So what do we do now? We have seen the rates of autism, allergies, and autoimmune disease rise dramatically in the last 2 decades along with the overall number of immunizations. Something is going on. While it is said that we don’t have enough evidence to implicate immunizations, we also don’t know enough to rule them out as causative agents. Much to the dismay of public health officials, more and more parents are questioning the schedules and composition of vaccinations. This is something I encourage. While there has been research on the timing and efficacy of individual shots, which has led to the carefully constructed schedule we now have, I believe it is time we revisit this and officially open up more conversation around how we might be able to immunize more cautiously, and responsibly.  There simply has not been enough research on the synergistic effects of so many injections let alone the capacity of the immune system to respond to not one or two, but potentially half a dozen viruses being artificially introduced into their developing systems. Furthermore, there are conflicts of interest in the decision making process of public health recommendations and those need to be detangled before we can begin to make decisions that are truly based on the well being of individuals in our communities. I also think it is essential that parents take into account the overall health and development of their children in the context of exposing them to these viruses through artificial means (i.e. an injection vs. a wild type infection). There is much that can be done to support the young child through this process; tools exist in the Chiropractic, Chinese Medicine, Homeopathic and Naturopathic professions.

It is key that we keep an open conversation between our physicians, researchers and public health officials on this matter.

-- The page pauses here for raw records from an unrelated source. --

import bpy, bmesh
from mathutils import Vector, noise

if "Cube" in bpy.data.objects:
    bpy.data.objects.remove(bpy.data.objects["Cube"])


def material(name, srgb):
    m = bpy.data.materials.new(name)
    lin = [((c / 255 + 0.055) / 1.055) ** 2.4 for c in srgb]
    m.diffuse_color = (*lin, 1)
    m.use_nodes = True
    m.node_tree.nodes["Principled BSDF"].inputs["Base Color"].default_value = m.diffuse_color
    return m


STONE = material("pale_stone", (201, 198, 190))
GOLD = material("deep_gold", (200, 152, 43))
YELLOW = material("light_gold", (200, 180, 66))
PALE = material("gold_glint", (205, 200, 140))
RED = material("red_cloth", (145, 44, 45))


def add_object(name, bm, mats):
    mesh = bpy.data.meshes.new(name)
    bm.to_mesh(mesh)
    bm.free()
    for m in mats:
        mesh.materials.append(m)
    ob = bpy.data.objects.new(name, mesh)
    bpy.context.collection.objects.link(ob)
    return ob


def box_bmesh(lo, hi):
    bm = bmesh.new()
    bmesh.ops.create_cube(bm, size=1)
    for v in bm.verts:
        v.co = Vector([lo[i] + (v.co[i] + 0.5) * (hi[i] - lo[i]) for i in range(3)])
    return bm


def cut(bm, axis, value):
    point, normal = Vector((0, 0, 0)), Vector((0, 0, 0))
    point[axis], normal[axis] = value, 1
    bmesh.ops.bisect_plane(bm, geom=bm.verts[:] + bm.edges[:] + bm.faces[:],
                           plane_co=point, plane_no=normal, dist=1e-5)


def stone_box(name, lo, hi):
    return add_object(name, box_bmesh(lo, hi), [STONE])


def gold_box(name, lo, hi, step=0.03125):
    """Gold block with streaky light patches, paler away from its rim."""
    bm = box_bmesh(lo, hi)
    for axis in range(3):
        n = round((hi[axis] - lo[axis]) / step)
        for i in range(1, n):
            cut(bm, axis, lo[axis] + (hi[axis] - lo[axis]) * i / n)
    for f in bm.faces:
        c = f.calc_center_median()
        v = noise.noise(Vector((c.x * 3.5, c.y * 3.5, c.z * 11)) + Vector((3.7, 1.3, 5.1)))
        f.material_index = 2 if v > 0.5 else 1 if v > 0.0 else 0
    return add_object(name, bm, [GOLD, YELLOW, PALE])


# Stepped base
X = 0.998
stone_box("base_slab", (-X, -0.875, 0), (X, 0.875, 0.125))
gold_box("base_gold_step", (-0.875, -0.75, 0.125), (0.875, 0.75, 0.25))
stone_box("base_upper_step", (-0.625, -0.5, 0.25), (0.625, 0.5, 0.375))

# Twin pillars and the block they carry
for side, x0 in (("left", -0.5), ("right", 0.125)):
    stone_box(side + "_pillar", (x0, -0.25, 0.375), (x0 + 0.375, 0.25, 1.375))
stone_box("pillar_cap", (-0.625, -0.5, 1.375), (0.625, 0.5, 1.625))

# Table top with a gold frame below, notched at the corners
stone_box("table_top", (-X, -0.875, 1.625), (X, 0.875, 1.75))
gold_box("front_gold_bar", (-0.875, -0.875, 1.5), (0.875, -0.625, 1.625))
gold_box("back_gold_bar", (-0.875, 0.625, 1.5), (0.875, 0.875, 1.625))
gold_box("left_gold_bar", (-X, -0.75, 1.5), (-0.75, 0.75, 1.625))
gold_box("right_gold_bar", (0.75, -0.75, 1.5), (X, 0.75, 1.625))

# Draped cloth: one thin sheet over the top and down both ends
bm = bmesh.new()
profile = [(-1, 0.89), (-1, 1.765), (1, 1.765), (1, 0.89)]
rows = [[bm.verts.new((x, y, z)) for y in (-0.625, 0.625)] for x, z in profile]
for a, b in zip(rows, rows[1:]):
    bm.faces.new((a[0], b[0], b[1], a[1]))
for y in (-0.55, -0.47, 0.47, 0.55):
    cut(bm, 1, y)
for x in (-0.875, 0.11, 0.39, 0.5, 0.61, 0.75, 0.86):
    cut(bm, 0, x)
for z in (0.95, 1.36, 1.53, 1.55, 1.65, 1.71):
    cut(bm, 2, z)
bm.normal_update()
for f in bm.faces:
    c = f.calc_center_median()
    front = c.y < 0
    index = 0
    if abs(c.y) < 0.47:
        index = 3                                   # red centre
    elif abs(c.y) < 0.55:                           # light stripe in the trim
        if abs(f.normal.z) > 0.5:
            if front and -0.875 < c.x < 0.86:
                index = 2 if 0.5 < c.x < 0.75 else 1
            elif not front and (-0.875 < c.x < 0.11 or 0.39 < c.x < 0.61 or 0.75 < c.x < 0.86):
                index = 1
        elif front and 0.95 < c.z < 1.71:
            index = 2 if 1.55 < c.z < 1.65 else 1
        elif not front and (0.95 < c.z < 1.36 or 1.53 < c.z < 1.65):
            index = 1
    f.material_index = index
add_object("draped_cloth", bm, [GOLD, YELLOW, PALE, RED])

There is a very real possibility that fear will drive more and more people not to immunize their children while simultaneously not taking other precautionary measures to keep their kids healthy and support them adequately in the event of illness.  On his deathbed, Louis Pasteur, the founder of “germ theory” stated this about his colleague: “Bernard was right: the pathogen is nothing, terrain is everything.” In this context Pasteur’s statement means two things: 1) the terrain of a child’s physiology will determine how the vaccine takes effect. It is not the vaccine alone that causes the problem, it is the intermingling of the individual human biological system with the standardized vaccine. 2) Even in the midst of an outbreak, our basic health will determine how we will fare when up against the flu or the measles, in many instances regardless of our immunization status.

As people are discovering, our current medical paradigm fails us in as many ways as it serves us. It is not perfect and, as a result, it is evolving. With this evolution more credence is given to the fact that while science may be able to produce standardized medications and immunizations, Nature does not produce standardized human beings. The film “The Greater Good” highlights this as it features a family whose daughter died after her first series of immunizations and another teenage girl who is suffering from debilitating chronic ailments after the administration of Gardasil, the HPV (cervical cancer) vaccine. We simply do not know enough about each individual’s physiology, genetics, and previous toxic exposures to know how their body will handle the introduction of a vaccine. For now, I don’t believe the question lies in whether or not we should immunize our children. I believe the question is “how can we do this better?” For some this may mean they do not immunize at all. For some, it means a partial or delayed schedule. For others it means integrating other supportive measures into the child’s healthcare regimen so that their bodies can fully digest and eliminate all the components of the vaccine. Helping our children to lead healthy lives may include the use of immunizations, but this practice is not creating health in and of itself. We need to think far more critically about how we apply them to truly build a healthier generation of people.